Provided records below:

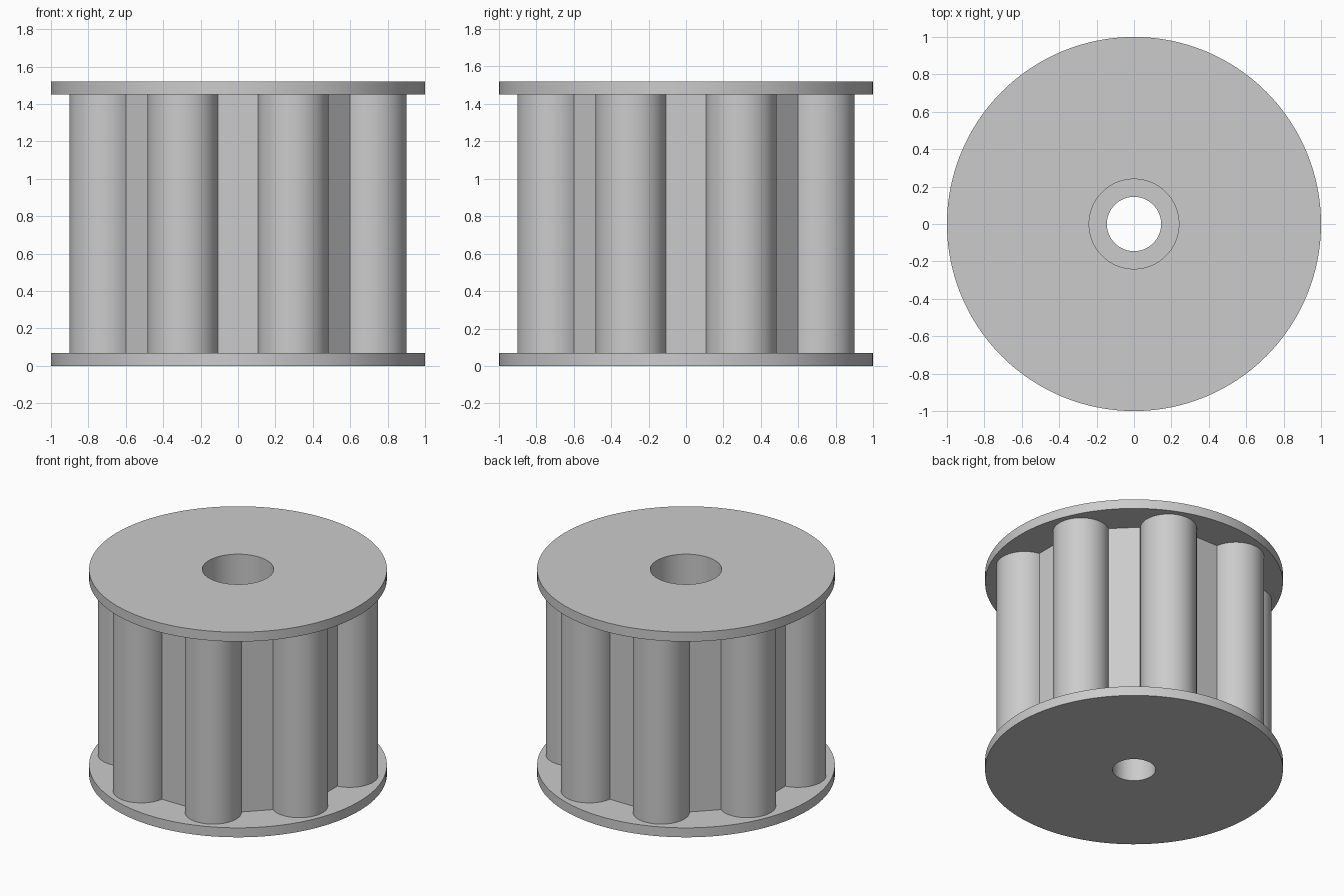
import bpy
import bmesh
import math

default = bpy.data.objects.get("Cube")
if default:
    bpy.data.objects.remove(default, do_unlink=True)

HEIGHT = 1.52
FLANGE = 0.07
BORE, POCKET, POCKET_FLOOR = 0.145, 0.24, 0.75
TEETH = 8
TOOTH_CENTRE, TOOTH_RADIUS, FLAT_DISTANCE = 0.77, 0.19, 0.74

grey = bpy.data.materials.new("plain grey")
grey.use_nodes = True
grey.diffuse_color = (0.6, 0.6, 0.6, 1)
grey.node_tree.nodes["Principled BSDF"].inputs["Base Color"].default_value = (0.6, 0.6, 0.6, 1)


def finish(bm, name):
    """Turn a bmesh into a named object, smooth with sharp edges kept."""
    bmesh.ops.recalc_face_normals(bm, faces=bm.faces)
    mesh = bpy.data.meshes.new(name)
    bm.to_mesh(mesh)
    bm.free()
    mesh.materials.append(grey)
    obj = bpy.data.objects.new(name, mesh)
    bpy.context.collection.objects.link(obj)
    bpy.ops.object.select_all(action="DESELECT")
    obj.select_set(True)
    bpy.context.view_layer.objects.active = obj
    bpy.ops.object.shade_smooth_by_angle(angle=math.radians(30))
    return obj


def lathe(profile, name, segments=128):
    """Revolve a closed (radius, height) profile around z."""
    bm = bmesh.new()
    verts = [bm.verts.new((r, 0, z)) for r, z in profile]
    edges = [bm.edges.new((v, verts[i - 1])) for i, v in enumerate(verts)]
    bmesh.ops.spin(bm, geom=verts + edges, cent=(0, 0, 0), axis=(0, 0, 1),
                   angle=math.tau, steps=segments, use_merge=True)
    bmesh.ops.remove_doubles(bm, verts=bm.verts, dist=0.0001)
    return finish(bm, name)


# Two flanges on a hollow hub, with a wide pocket above a narrow bore
top_inner = HEIGHT - FLANGE
lathe([(BORE, 0), (1, 0), (1, FLANGE), (0.4, FLANGE),
       (0.4, top_inner), (1, top_inner), (1, HEIGHT), (POCKET, HEIGHT),
       (POCKET, POCKET_FLOOR), (BORE, POCKET_FLOOR)], "flanges_and_hub")

# Toothed barrel: round teeth joined by flat valleys
half = math.pi / TEETH
sweep = half + math.acos((FLAT_DISTANCE - TOOTH_CENTRE * math.cos(half)) / TOOTH_RADIUS)
steps = 32
outline = []
for tooth in range(TEETH):
    facing = (2 * tooth + 1) * half
    for i in range(steps + 1):
        a = facing - sweep + 2 * sweep * i / steps
        outline.append((TOOTH_CENTRE * math.cos(facing) + TOOTH_RADIUS * math.cos(a),
                        TOOTH_CENTRE * math.sin(facing) + TOOTH_RADIUS * math.sin(a)))

bm = bmesh.new()
lower = [bm.verts.new((x, y, FLANGE)) for x, y in outline]
upper = [bm.verts.new((x, y, top_inner)) for x, y in outline]
for i in range(len(outline)):
    bm.faces.new((lower[i - 1], lower[i], upper[i], upper[i - 1]))
finish(bm, "toothed_barrel")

End of Provided records.

▶ _Exercise objective_:
Copy out all the records exactly, excluding pictures.

▶ _Solution_:
import bpy
import bmesh
import math

default = bpy.data.objects.get("Cube")
if default:
    bpy.data.objects.remove(default, do_unlink=True)

HEIGHT = 1.52
FLANGE = 0.07
BORE, POCKET, POCKET_FLOOR = 0.145, 0.24, 0.75
TEETH = 8
TOOTH_CENTRE, TOOTH_RADIUS, FLAT_DISTANCE = 0.77, 0.19, 0.74

grey = bpy.data.materials.new("plain grey")
grey.use_nodes = True
grey.diffuse_color = (0.6, 0.6, 0.6, 1)
grey.node_tree.nodes["Principled BSDF"].inputs["Base Color"].default_value = (0.6, 0.6, 0.6, 1)


def finish(bm, name):
    """Turn a bmesh into a named object, smooth with sharp edges kept."""
    bmesh.ops.recalc_face_normals(bm, faces=bm.faces)
    mesh = bpy.data.meshes.new(name)
    bm.to_mesh(mesh)
    bm.free()
    mesh.materials.append(grey)
    obj = bpy.data.objects.new(name, mesh)
    bpy.context.collection.objects.link(obj)
    bpy.ops.object.select_all(action="DESELECT")
    obj.select_set(True)
    bpy.context.view_layer.objects.active = obj
    bpy.ops.object.shade_smooth_by_angle(angle=math.radians(30))
    return obj


def lathe(profile, name, segments=128):
    """Revolve a closed (radius, height) profile around z."""
    bm = bmesh.new()
    verts = [bm.verts.new((r, 0, z)) for r, z in profile]
    edges = [bm.edges.new((v, verts[i - 1])) for i, v in enumerate(verts)]
    bmesh.ops.spin(bm, geom=verts + edges, cent=(0, 0, 0), axis=(0, 0, 1),
                   angle=math.tau, steps=segments, use_merge=True)
    bmesh.ops.remove_doubles(bm, verts=bm.verts, dist=0.0001)
    return finish(bm, name)


# Two flanges on a hollow hub, with a wide pocket above a narrow bore
top_inner = HEIGHT - FLANGE
lathe([(BORE, 0), (1, 0), (1, FLANGE), (0.4, FLANGE),
       (0.4, top_inner), (1, top_inner), (1, HEIGHT), (POCKET, HEIGHT),
       (POCKET, POCKET_FLOOR), (BORE, POCKET_FLOOR)], "flanges_and_hub")

# Toothed barrel: round teeth joined by flat valleys
half = math.pi / TEETH
sweep = half + math.acos((FLAT_DISTANCE - TOOTH_CENTRE * math.cos(half)) / TOOTH_RADIUS)
steps = 32
outline = []
for tooth in range(TEETH):
    facing = (2 * tooth + 1) * half
    for i in range(steps + 1):
        a = facing - sweep + 2 * sweep * i / steps
        outline.append((TOOTH_CENTRE * math.cos(facing) + TOOTH_RADIUS * math.cos(a),
                        TOOTH_CENTRE * math.sin(facing) + TOOTH_RADIUS * math.sin(a)))

bm = bmesh.new()
lower = [bm.verts.new((x, y, FLANGE)) for x, y in outline]
upper = [bm.verts.new((x, y, top_inner)) for x, y in outline]
for i in range(len(outline)):
    bm.faces.new((lower[i - 1], lower[i], upper[i], upper[i - 1]))
finish(bm, "toothed_barrel")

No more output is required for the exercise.